The task: Write out exactly, please, every line from the beginning of the entries to the line holding "ob = bpy.data.objects.new(name, me)", and no pictures.

[[ Supplied material, beginning ]]

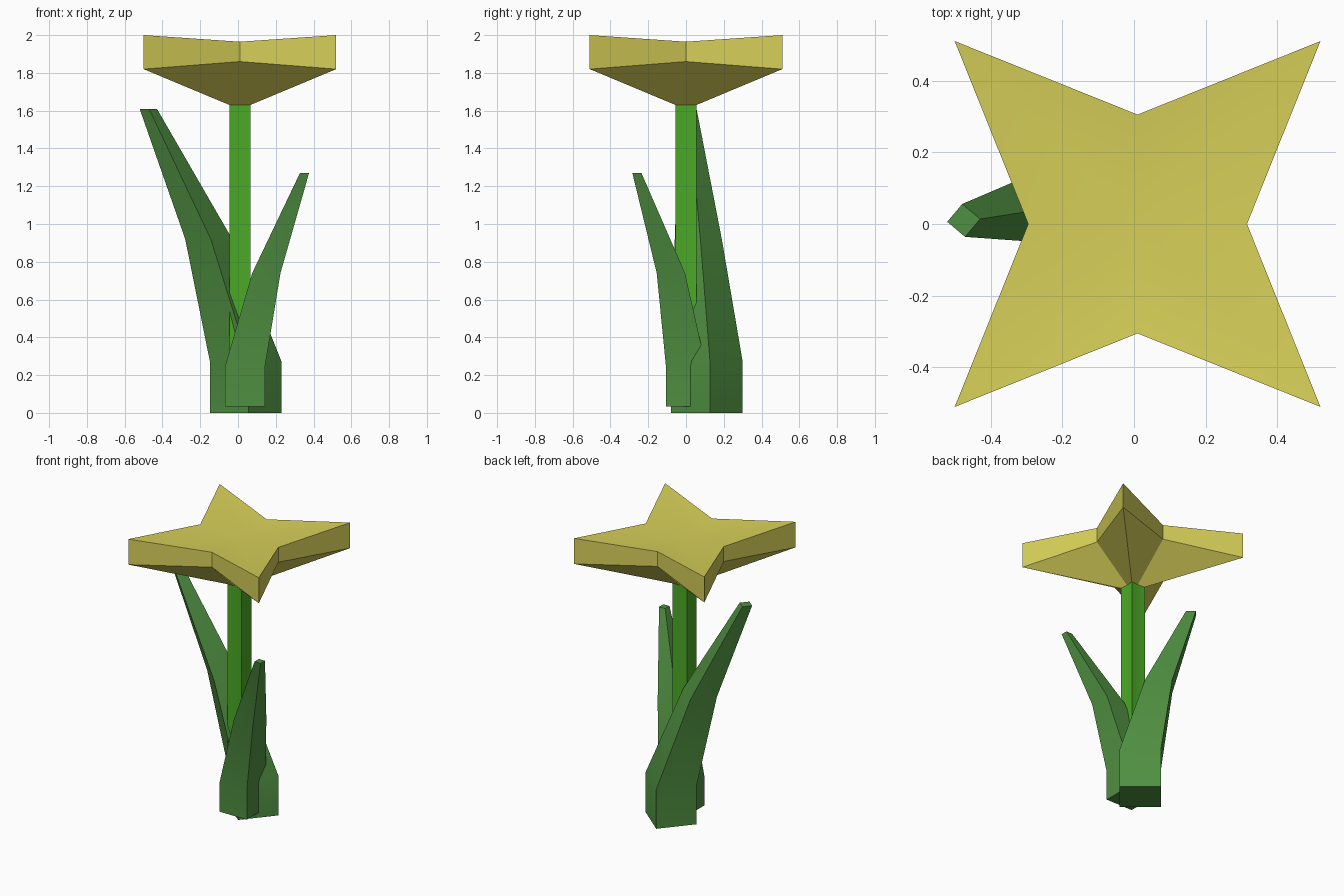
import bpy
import math

if "Cube" in bpy.data.objects:
    bpy.data.objects.remove(bpy.data.objects["Cube"])


def material(name, rgb):
    m = bpy.data.materials.new(name)
    m.diffuse_color = (*rgb, 1)
    m.use_nodes = True
    m.node_tree.nodes["Principled BSDF"].inputs["Base Color"].default_value = m.diffuse_color
    return m


yellow = material("petal yellow", (0.68, 0.63, 0.10))
stem_green = material("stem green", (0.07, 0.40, 0.019))
leaf_green = material("leaf green", (0.08, 0.28, 0.053))


def loft(name, rings, mat, dish=None):
    """Skin equal-length rings; optional centre point dishes the top cap."""
    n = len(rings[0])
    verts = [v for r in rings for v in r]
    faces = [tuple(reversed(range(n)))]
    for k in range(len(rings) - 1):
        a, b = k * n, (k + 1) * n
        faces += [(a + i, a + (i + 1) % n, b + (i + 1) % n, b + i) for i in range(n)]
    top = (len(rings) - 1) * n
    if dish:
        verts.append(dish)
        faces += [(top + i, top + (i + 1) % n, len(verts) - 1) for i in range(n)]
    else:
        faces.append(tuple(range(top, top + n)))
    me = bpy.data.meshes.new(name)
    me.from_pydata(verts, [], faces)
    me.materials.append(mat)
    ob = bpy.data.objects.new(name, me)
    bpy.context.collection.objects.link(ob)
    bpy.context.view_layer.objects.active = ob
    ob.select_set(True)
    bpy.ops.object.shade_smooth_by_angle(angle=math.radians(20))
    ob.select_set(False)
    return ob


CX = 0.01


def star(r_axis, z_axis, r_tip, z_tip):
    """Eight points: even ones on the axes, odd ones on the diagonals."""
    pts = []
    for i in range(8):
        r, z = (r_tip, z_tip) if i % 2 else (r_axis, z_axis)
        a = i * math.pi / 4
        pts.append((CX + r * math.cos(a), r * math.sin(a), z))
    return pts


# flower head: cone underside, upright rim, slightly dished top
tip = 0.51 * math.sqrt(2)
loft("flower_head",
     [star(0.05, 1.63, 0.078, 1.63),
      star(0.305, 1.86, tip, 1.82),
      star(0.305, 1.965, tip, 2.0)],
     yellow, dish=(CX, 0, 1.94))

# stem
loft("stem", [star(0.05, z, 0.078, z) for z in (0.06, 1.63)], stem_green)


def leaf(name, sections, angle):
    """Tapering square leaf; sections are (x, y, z, corner radius)."""
    rings = [[(x + r * math.cos(angle + i * math.pi / 2),
               y + r * math.sin(angle + i * math.pi / 2), z) for i in range(4)]
             for x, y, z, r in sections]
    loft(name, rings, leaf_green)


# leaves: tall one leaning left, short one leaning front right
leaf("tall_leaf", [(0.04, 0.11, 0, 0.19), (0.04, 0.11, 0.275, 0.19),
                   (-0.155, 0.065, 0.92, 0.125), (-0.475, 0.01, 1.61, 0.046)],
     math.radians(5))
leaf("short_leaf", [(0.037, 0, 0.035, 0.15), (0.037, 0, 0.245, 0.15),
                    (0.15, -0.08, 0.74, 0.106), (0.352, -0.26, 1.27, 0.034)],
     math.radians(45))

[[ Supplied material, end ]]

Your response:
import bpy
import math

if "Cube" in bpy.data.objects:
    bpy.data.objects.remove(bpy.data.objects["Cube"])


def material(name, rgb):
    m = bpy.data.materials.new(name)
    m.diffuse_color = (*rgb, 1)
    m.use_nodes = True
    m.node_tree.nodes["Principled BSDF"].inputs["Base Color"].default_value = m.diffuse_color
    return m


yellow = material("petal yellow", (0.68, 0.63, 0.10))
stem_green = material("stem green", (0.07, 0.40, 0.019))
leaf_green = material("leaf green", (0.08, 0.28, 0.053))


def loft(name, rings, mat, dish=None):
    """Skin equal-length rings; optional centre point dishes the top cap."""
    n = len(rings[0])
    verts = [v for r in rings for v in r]
    faces = [tuple(reversed(range(n)))]
    for k in range(len(rings) - 1):
        a, b = k * n, (k + 1) * n
        faces += [(a + i, a + (i + 1) % n, b + (i + 1) % n, b + i) for i in range(n)]
    top = (len(rings) - 1) * n
    if dish:
        verts.append(dish)
        faces += [(top + i, top + (i + 1) % n, len(verts) - 1) for i in range(n)]
    else:
        faces.append(tuple(range(top, top + n)))
    me = bpy.data.meshes.new(name)
    me.from_pydata(verts, [], faces)
    me.materials.append(mat)
    ob = bpy.data.objects.new(name, me)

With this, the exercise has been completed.